Material provided Start Marker

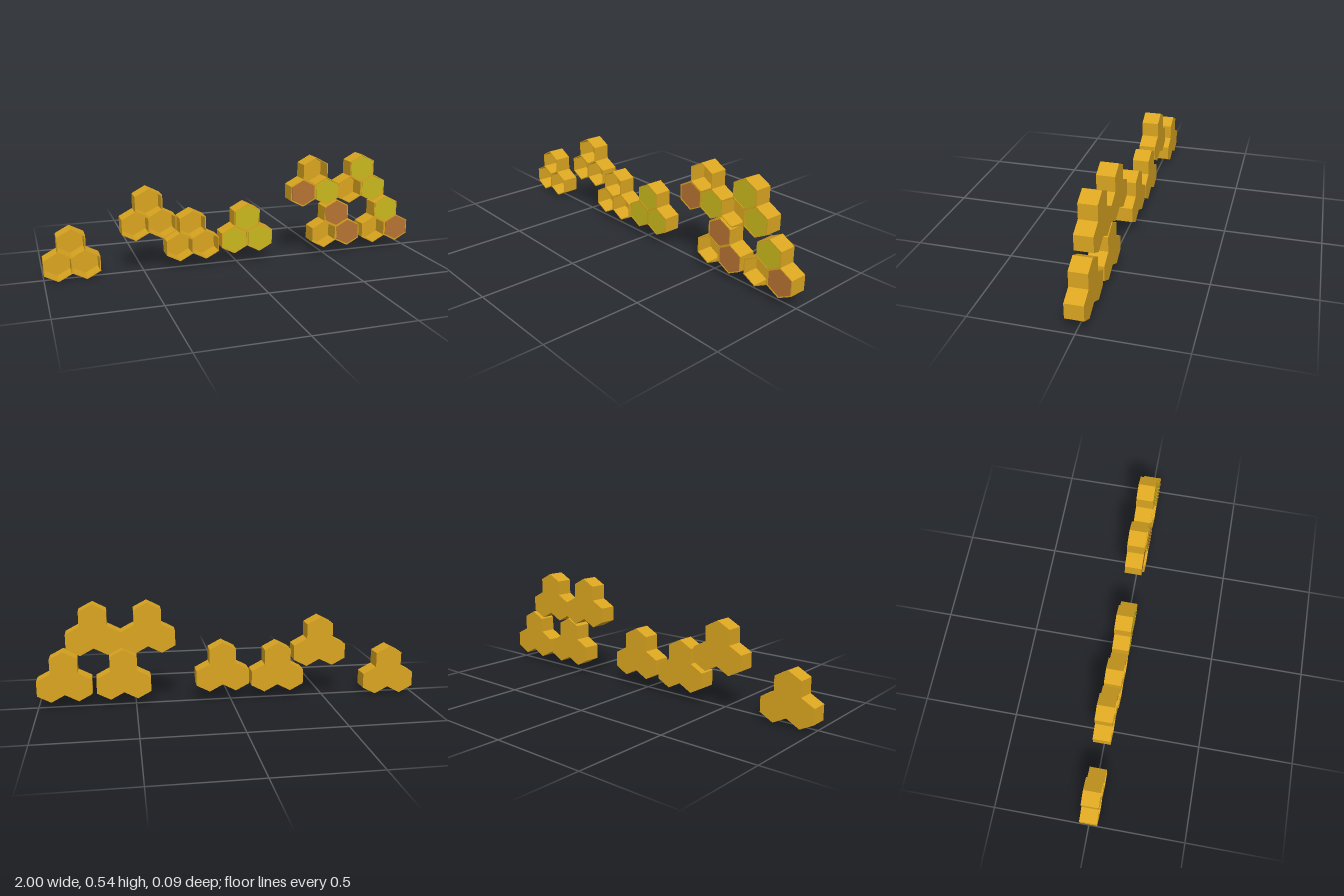
import * as THREE from 'three';

const HALF = 0.0695;   // half width of a hexagonal cell
const SIDE = 0.077;    // vertical edge length
const CAP = 0.0365;    // rise of the pointed top and bottom
const DEPTH = 0.09, BACK = 0.005, WALL = 0.005, DOOR = 0.004;
const ROW = SIDE + CAP;
const CELLS = {
  left: [-HALF, CAP + SIDE / 2],
  right: [HALF, CAP + SIDE / 2],
  top: [0, CAP + SIDE / 2 + ROW],
};

const material = (color) => new THREE.MeshStandardMaterial({ color, flatShading: true });

// Pointed-top hexagon around (cx, cy), shrunk by an inset
function hexPoints(cx, cy, inset) {
  const k = 1 - inset / HALF;
  const w = HALF * k, s = (SIDE / 2) * k, t = (SIDE / 2 + CAP) * k;
  return [[0, -t], [w, -s], [w, s], [0, t], [-w, s], [-w, -s]]
    .map(([x, y]) => new THREE.Vector2(cx + x, cy + y));
}

// Outer contour of three joined cells, mirrored about x = 0
function clusterOutline() {
  const right = [
    [HALF, 0], [2 * HALF, CAP], [2 * HALF, ROW], [HALF, ROW + CAP], [HALF, 2 * ROW],
  ];
  const left = right.map(([x, y]) => [-x, y]).reverse();
  return [[0, CAP], ...right, [0, 2 * ROW + CAP], ...left].map(([x, y]) => new THREE.Vector2(x, y));
}

function extrude(shape, depth, z) {
  return new THREE.ExtrudeGeometry(shape, { depth, bevelEnabled: false }).translate(0, 0, z);
}

export function createModel() {
  const model = new THREE.Group();
  model.name = 'honeycombShelves';
  const gold = material(0xdaa520), olive = material(0xc9b81c), copper = material(0xb87333);

  // Shared parts: open frame, back panel and one door per cell
  const frameShape = new THREE.Shape(clusterOutline());
  for (const [x, y] of Object.values(CELLS)) {
    frameShape.holes.push(new THREE.Path(hexPoints(x, y, WALL).reverse()));
  }
  const frameGeo = extrude(frameShape, DEPTH - BACK, -DEPTH / 2 + BACK);
  const backGeo = extrude(new THREE.Shape(clusterOutline()), BACK, -DEPTH / 2);
  const doorGeo = {};
  for (const [cell, [x, y]] of Object.entries(CELLS)) {
    doorGeo[cell] = extrude(new THREE.Shape(hexPoints(x + 0.001, y, WALL + 0.001)), DOOR, DEPTH / 2 - DOOR - 0.001);
  }

  // Centre x, bottom y and door colours of every shelf unit
  const units = [
    [-0.861, 0, {}],
    [-0.472, 0.174, {}],
    [-0.246, 0.043, {}],
    [0.047, 0.057, { left: olive, right: olive, top: olive }],
    [0.432, 0.28, { left: copper, right: olive }],
    [0.705, 0.28, { right: olive, top: olive }],
    [0.561, 0.04, { right: copper, top: copper }],
    [0.861, 0.04, { right: copper, top: olive }],
  ];
  units.forEach(([x, y, doors], i) => {
    const unit = new THREE.Group();
    unit.name = `shelfUnit${i + 1}`;
    const add = (name, geo, mat) => {
      const mesh = new THREE.Mesh(geo, mat);
      mesh.name = name;
      unit.add(mesh);
    };
    add('frame', frameGeo, gold);
    add('backPanel', backGeo, gold);
    for (const [cell, mat] of Object.entries(doors)) add(`${cell}Door`, doorGeo[cell], mat);
    unit.position.set(x, y, 0);
    model.add(unit);
  });
  return model;
}
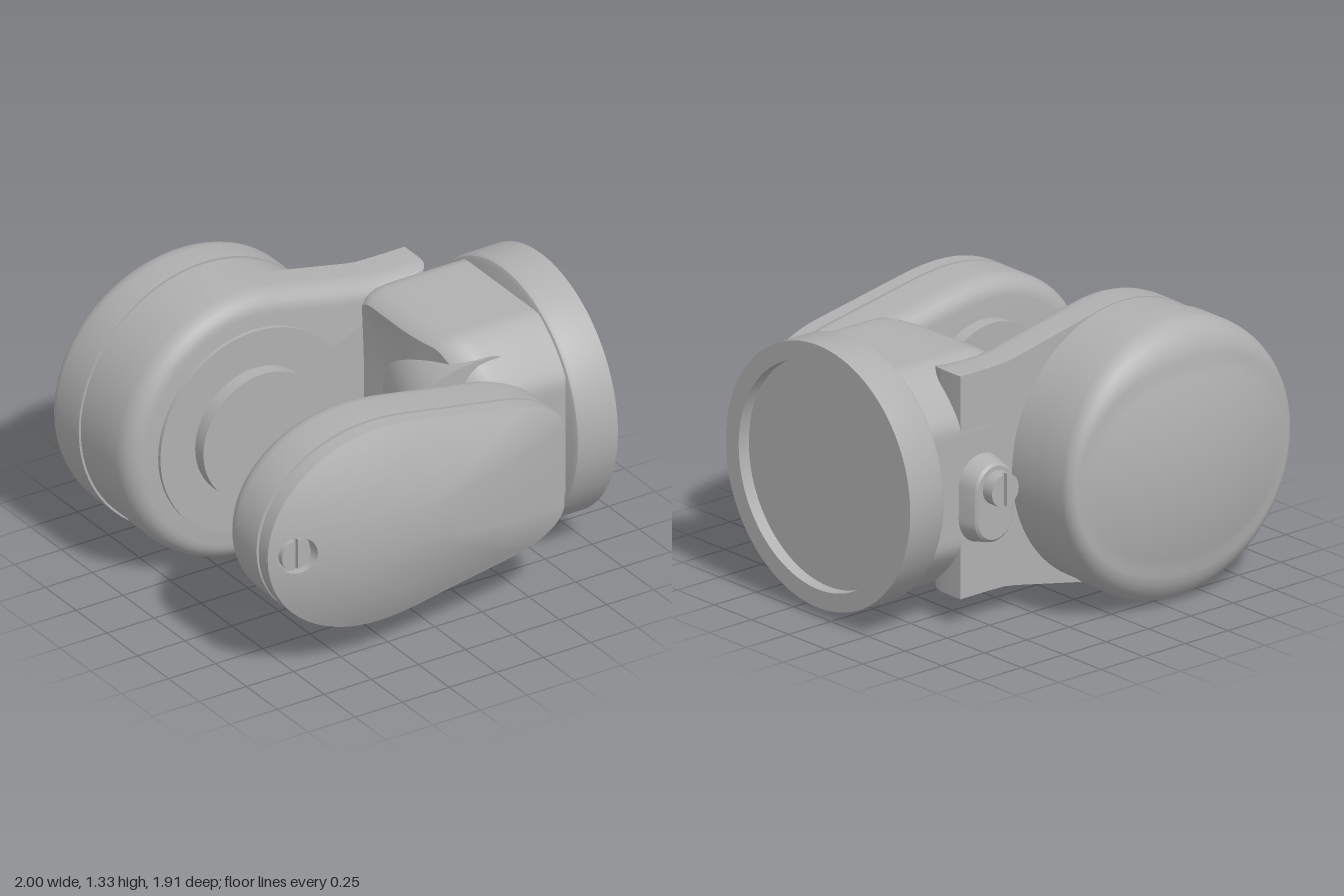
import * as THREE from 'three';
import { toCreasedNormals } from 'three/addons/utils/BufferGeometryUtils.js';

const CY = 0.667;   // height of the main axis
const NZ = 0.087;   // depth of the neck axis
const V = (x, y, z) => new THREE.Vector3(x, y, z);
const range = (n, f) => Array.from({ length: n }, (_, i) => f(i));

// Skin a list of equal-length rings (counter-clockwise about the loft direction)
function loft(rings, capStart = true, capEnd = true) {
  const n = rings[0].length, pos = [], idx = [];
  rings.forEach(r => r.forEach(p => pos.push(p.x, p.y, p.z)));
  for (let i = 0; i < rings.length - 1; i++) {
    for (let j = 0; j < n; j++) {
      const k = (j + 1) % n, a = i * n + j, b = i * n + k;
      idx.push(a, b, b + n, a, b + n, a + n);
    }
  }
  const cap = (row, flip) => {
    const c = rings[row].reduce((s, p) => s.add(p), V(0, 0, 0)).divideScalar(n);
    const m = pos.length / 3;
    pos.push(c.x, c.y, c.z);
    for (let j = 0; j < n; j++) {
      const a = row * n + j, b = row * n + (j + 1) % n;
      idx.push(m, flip ? b : a, flip ? a : b);
    }
  };
  if (capStart) cap(0, true);
  if (capEnd) cap(rings.length - 1, false);
  const g = new THREE.BufferGeometry();
  g.setAttribute('position', new THREE.Float32BufferAttribute(pos, 3));
  g.setIndex(idx);
  return toCreasedNormals(g, 0.55);
}

// Outline moved inward by d and placed at depth z
function inset(pts, d, z) {
  const n = pts.length;
  return pts.map((p, i) => {
    const a = pts[(i + n - 1) % n], b = pts[(i + 1) % n];
    const t = V(b.x - a.x, b.y - a.y, 0).normalize();
    return V(p.x - t.y * d, p.y + t.x * d, z);
  });
}

// Complete an upper half outline (right to left) by mirroring it about the axis
function mirrored(half) {
  const low = half.filter(p => Math.abs(p.y - CY) > 1e-4).reverse().map(p => V(p.x, 2 * CY - p.y, 0));
  return [...half, ...low];
}

const circle = (x, y, r, z, n = 72) => range(n, i => {
  const a = i / n * Math.PI * 2;
  return V(x + r * Math.cos(a), y + r * Math.sin(a), z);
});

export function createModel() {
  const group = new THREE.Group();
  const grey = new THREE.MeshStandardMaterial({ color: 0xb0b0b0 });
  grey.name = 'grey';
  const add = (name, geometry, parent = group) => {
    const m = new THREE.Mesh(geometry, grey);
    m.name = name;
    parent.add(m);
    return m;
  };
  // Disc with its axis along z
  const disc = (name, x, y, r, z0, z1, parent = group) => {
    const m = add(name, new THREE.CylinderGeometry(r, r, z1 - z0, 56).rotateX(Math.PI / 2), parent);
    m.position.set(x, y, (z0 + z1) / 2);
  };
  // Slotted screw head facing +z, its top at z = 0
  const screw = (name, r, height) => {
    const g = new THREE.Group();
    g.name = name;
    disc('screwBase', 0, 0, r, -height, -0.02, g);
    const a = Math.asin(0.01 / r), c = Math.PI / 2 - a;
    for (const turn of [0, Math.PI]) {
      const s = new THREE.Shape().absarc(0, 0, r, -c, c, false);
      const half = new THREE.ExtrudeGeometry(s, { depth: 0.02, bevelEnabled: false, curveSegments: 24 });
      add('screwHalf', half.translate(0, 0, -0.02).rotateZ(turn), g);
    }
    group.add(g);
    return g;
  };

  // Rear drum cap: shallow dome whose edge rounding widens above and below
  const N = 96, R = 0.663, CX = -0.337;
  const capRing = f => range(N, i => {
    const a = i / N * Math.PI * 2, [r, z] = f(Math.sin(a) ** 2);
    return V(CX + r * Math.cos(a), CY + r * Math.sin(a), z);
  });
  const domeZ = r => -0.96 + 0.11 * (r / 0.61) ** 2;
  const capRings = range(12, i => capRing(s => {
    const r = (R - 0.05 - 0.15 * s) * (i + 0.3) / 11.3;
    return [r, domeZ(r)];
  }));
  for (let i = 1; i <= 7; i++) {
    const t = i / 7 * Math.PI / 2;
    capRings.push(capRing(s => {
      const f = 0.05 + 0.15 * s;
      return [R - f + f * Math.sin(t), domeZ(R - f) + (0.06 + 0.1 * s) * (1 - Math.cos(t))];
    }));
  }
  capRings.push(capRing(() => [R, -0.61]));
  add('drumCap', loft(capRings));
  add('drumBody', loft([circle(CX, CY, 0.652, -0.615, N), circle(CX, CY, 0.652, -0.33, N)]));

  // Rear arm: drum outline running tangentially into the neck
  const rearHalf = [V(0.62, CY, 0), V(0.62, 1.195, 0), V(0.45, 1.195, 0), V(0.36, 1.197, 0), V(0.3, 1.206, 0)];
  range(37, i => {
    const a = THREE.MathUtils.degToRad(78 + i / 36 * 102);
    rearHalf.push(V(CX + 0.657 * Math.cos(a), CY + 0.657 * Math.sin(a), 0));
  });
  const rearOutline = mirrored(rearHalf);
  const rounding = range(7, i => i / 6 * Math.PI / 2);
  add('rearArm', loft([
    inset(rearOutline, 0, -0.44),
    ...rounding.map(t => inset(rearOutline, 0.09 * (1 - Math.cos(t)), -0.315 + 0.1 * Math.sin(t))),
  ]));
  disc('rearPlate', CX, CY, 0.5, -0.24, -0.197);
  disc('rearBoss', CX, CY, 0.315, -0.24, -0.13);

  // Front arm: egg-shaped pod with a groove below its cover
  const path = new THREE.Path().moveTo(0.637, CY);
  path.lineTo(0.637, 0.87);
  path.bezierCurveTo(0.625, 0.96, 0.5, 1.02, 0.37, 1.045);
  path.lineTo(-0.1, 1.128);
  path.bezierCurveTo(-0.18, 1.143, -0.26, 1.155, -0.35, 1.155);
  path.bezierCurveTo(-0.68, 1.155, -0.94, 0.94, -0.94, CY);
  const outline = mirrored(path.getPoints(18).map(p => V(p.x, p.y, 0)));
  add('frontArm', loft([
    ...rounding.slice().reverse().map(t => inset(outline, 0.09 * (1 - Math.cos(t)), 0.575 - 0.1 * Math.sin(t))),
    inset(outline, 0, 0.74), inset(outline, 0.014, 0.741), inset(outline, 0.014, 0.757),
    inset(outline, 0, 0.758), inset(outline, 0, 0.83),
  ], true, false));
  disc('frontBoss', -0.31, CY, 0.315, 0.41, 0.5);

  // Domed cover, skinned from the rim to a round screw recess
  const mid = V(-0.3, CY, 0), hole = V(-0.81, CY, 0);
  const gauge = p => Math.max(...outline.map((a, i) => {
    const b = outline[(i + 1) % outline.length], nx = b.y - a.y, ny = a.x - b.x;
    return (nx * (p.x - mid.x) + ny * (p.y - mid.y)) / (nx * (a.x - mid.x) + ny * (a.y - mid.y));
  }));
  const rimToHole = outline.map(p => [p, hole.clone().add(p.clone().sub(hole).setLength(0.09))]);
  const coverRings = range(25, i => rimToHole.map(([p, h]) => {
    const q = p.clone().lerp(h, i / 24);
    q.z = 0.83 + 0.125 * (1 - Math.min(1, gauge(q)) ** 2);
    return q;
  }));
  coverRings.push(rimToHole.map(([, h]) => V(h.x, h.y, 0.835)));
  add('cover', loft(coverRings, false, true));
  screw('coverScrew', 0.075, 0.03).position.set(hole.x, hole.y, 0.864);

  // Neck: round bar with four flats, its inner end slanting toward the front arm
  const neckRing = (x, s, slant) => range(96, i => {
    const a = i / 96 * Math.PI * 2, c = v => THREE.MathUtils.clamp(0.6 * v, -0.527, 0.527) * s;
    const z = c(Math.sin(a));
    return V(x + slant * Math.max(0, z) ** 2, CY + c(Math.cos(a)), NZ + z);
  });
  add('neck', loft([
    neckRing(0.245, 0.9, 0.45), neckRing(0.27, 0.95, 0.45), neckRing(0.33, 0.99, 0.4),
    neckRing(0.42, 1, 0.2), neckRing(0.63, 1, 0), neckRing(0.79, 1, 0),
  ]));

  // Gusset sloping from the neck to the front arm
  add('gusset', loft(range(9, k => {
    const t = k / 8, rx = 0.21 + 0.27 * t ** 1.1, ry = 0.36 + 0.09 * t;
    return range(64, i => {
      const a = i / 64 * Math.PI * 2, p = v => Math.sign(v) * Math.abs(v) ** 0.75;
      return V(0.45 + rx * p(Math.cos(a)) * (Math.cos(a) > 0 ? 0.35 : 1), CY + ry * p(Math.sin(a)), -0.04 + 0.54 * t);
    });
  })));

  // Collar with a recessed end face
  const profile = [[0, 0.785], [0.592, 0.785], [0.612, 0.794], [0.622, 0.815], [0.622, 1], [0.535, 1], [0.535, 0.94], [0, 0.94]];
  const collar = new THREE.LatheGeometry(profile.map(([r, x]) => new THREE.Vector2(r, x)), 96);
  const collarMesh = add('collar', toCreasedNormals(collar.rotateZ(-Math.PI / 2), 0.5));
  collarMesh.position.set(0, CY, NZ);

  // Rear lug with its screw
  const lugRing = (r, z) => circle(0.497, 0, r, z, 48).map(p => V(p.x, p.y + (p.y > 0 ? CY : 0.52), z));
  add('lug', loft([lugRing(0.1, -0.536), lugRing(0.112, -0.525), lugRing(0.136, -0.43)]));
  const rearScrew = screw('lugScrew', 0.079, 0.07);
  rearScrew.position.set(0.493, CY, -0.598);
  rearScrew.rotation.y = Math.PI;

  return group;
}
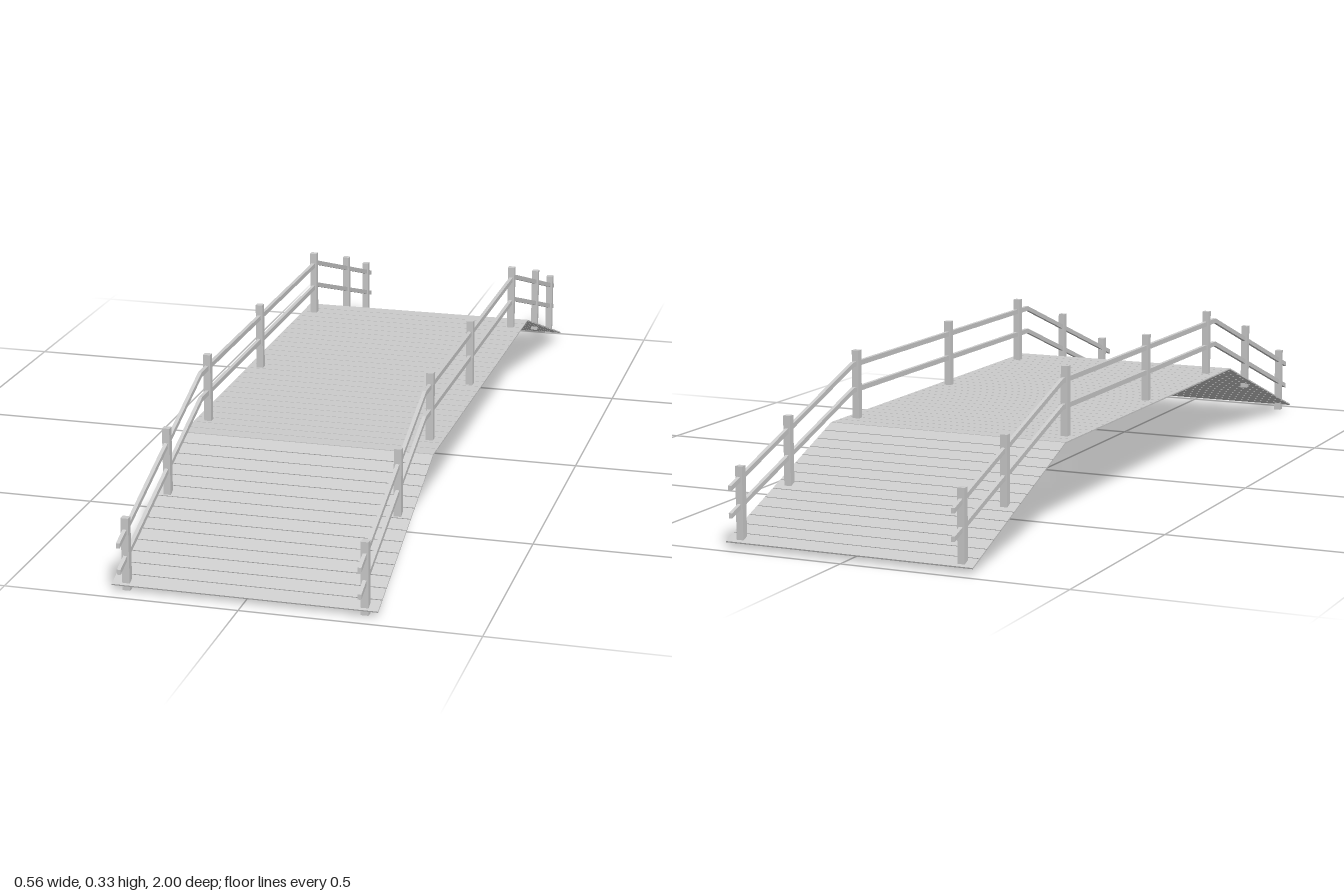
import * as THREE from 'three';

const material = new THREE.MeshStandardMaterial({ color: 0xcccccc, flatShading: true });

function addBox(parent, name, w, h, d, x, y, z, tilt = 0) {
  const mesh = new THREE.Mesh(new THREE.BoxGeometry(w, h, d), material);
  mesh.name = name;
  mesh.position.set(x, y, z);
  mesh.rotation.x = tilt;
  parent.add(mesh);
}

// Planks laid side by side between two points [z, y] of the walkway
function deckSection(name, [z0, y0], [z1, y1], count) {
  const group = new THREE.Group();
  group.name = name;
  const pitch = Math.hypot(z1 - z0, y1 - y0) / count;
  const tilt = Math.atan2(y1 - y0, z0 - z1);
  for (let i = 0; i < count; i++) {
    const t = (i + 0.5) / count;
    addBox(group, 'plank', 0.56, 0.003, pitch - 0.002,
      0, y0 + (y1 - y0) * t, z0 + (z1 - z0) * t, tilt);
  }
  return group;
}

// Mitred handrail following the bridge, drawn in the side plane and extruded sideways
function railGeometry(drop) {
  const path = [[-1, 0.113], [-0.46, 0.304], [0.47, 0.304], [1, 0.132]];
  const half = 0.0055, width = 0.008;
  const bottom = path.map(([s, y]) => new THREE.Vector2(s, y - drop - half));
  const top = path.map(([s, y]) => new THREE.Vector2(s, y - drop + half)).reverse();
  const geometry = new THREE.ExtrudeGeometry(new THREE.Shape([...bottom, ...top]),
    { depth: width, bevelEnabled: false });
  geometry.translate(0, 0, -width / 2);
  geometry.rotateY(Math.PI / 2); // shape x becomes -z
  return geometry;
}

export function createModel() {
  const bridge = new THREE.Group();
  bridge.name = 'footbridge';

  // Walkway: ramp, level span, ramp
  const points = [[0.966, 0.012], [0.497, 0.1805], [-0.516, 0.1805], [-0.973, 0.012]];
  bridge.add(deckSection('frontRamp', points[0], points[1], 14));
  bridge.add(deckSection('levelDeck', points[1], points[2], 28));
  bridge.add(deckSection('backRamp', points[2], points[3], 14));

  // Posts as [z, bottom y]
  const posts = [[0.952, 0], [0.687, 0.102], [0.406, 0.177], [0.013, 0.177],
    [-0.449, 0.177], [-0.757, 0.084], [-0.957, 0.014]];
  const postHeight = 0.157;

  for (const side of [-1, 1]) {
    const railing = new THREE.Group();
    railing.name = side > 0 ? 'leftRailing' : 'rightRailing';
    for (const [z, y] of posts) {
      addBox(railing, 'post', 0.016, postHeight, 0.015, side * 0.251, y + postHeight / 2, z);
    }
    for (const [name, drop] of [['upperRail', 0], ['lowerRail', 0.057]]) {
      const rail = new THREE.Mesh(railGeometry(drop), material);
      rail.name = name;
      rail.position.x = side * 0.251;
      railing.add(rail);
    }
    bridge.add(railing);
  }
  return bridge;
}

Material provided End Marker

_Work order_
Write out exactly the lines between the start of the data and the line with "for (const [x, y]", including both, but none of the pictures.

_Exercise solution_
import * as THREE from 'three';

const HALF = 0.0695;   // half width of a hexagonal cell
const SIDE = 0.077;    // vertical edge length
const CAP = 0.0365;    // rise of the pointed top and bottom
const DEPTH = 0.09, BACK = 0.005, WALL = 0.005, DOOR = 0.004;
const ROW = SIDE + CAP;
const CELLS = {
  left: [-HALF, CAP + SIDE / 2],
  right: [HALF, CAP + SIDE / 2],
  top: [0, CAP + SIDE / 2 + ROW],
};

const material = (color) => new THREE.MeshStandardMaterial({ color, flatShading: true });

// Pointed-top hexagon around (cx, cy), shrunk by an inset
function hexPoints(cx, cy, inset) {
  const k = 1 - inset / HALF;
  const w = HALF * k, s = (SIDE / 2) * k, t = (SIDE / 2 + CAP) * k;
  return [[0, -t], [w, -s], [w, s], [0, t], [-w, s], [-w, -s]]
    .map(([x, y]) => new THREE.Vector2(cx + x, cy + y));
}

// Outer contour of three joined cells, mirrored about x = 0
function clusterOutline() {
  const right = [
    [HALF, 0], [2 * HALF, CAP], [2 * HALF, ROW], [HALF, ROW + CAP], [HALF, 2 * ROW],
  ];
  const left = right.map(([x, y]) => [-x, y]).reverse();
  return [[0, CAP], ...right, [0, 2 * ROW + CAP], ...left].map(([x, y]) => new THREE.Vector2(x, y));
}

function extrude(shape, depth, z) {
  return new THREE.ExtrudeGeometry(shape, { depth, bevelEnabled: false }).translate(0, 0, z);
}

export function createModel() {
  const model = new THREE.Group();
  model.name = 'honeycombShelves';
  const gold = material(0xdaa520), olive = material(0xc9b81c), copper = material(0xb87333);

  // Shared parts: open frame, back panel and one door per cell
  const frameShape = new THREE.Shape(clusterOutline());
  for (const [x, y] of Object.values(CELLS)) {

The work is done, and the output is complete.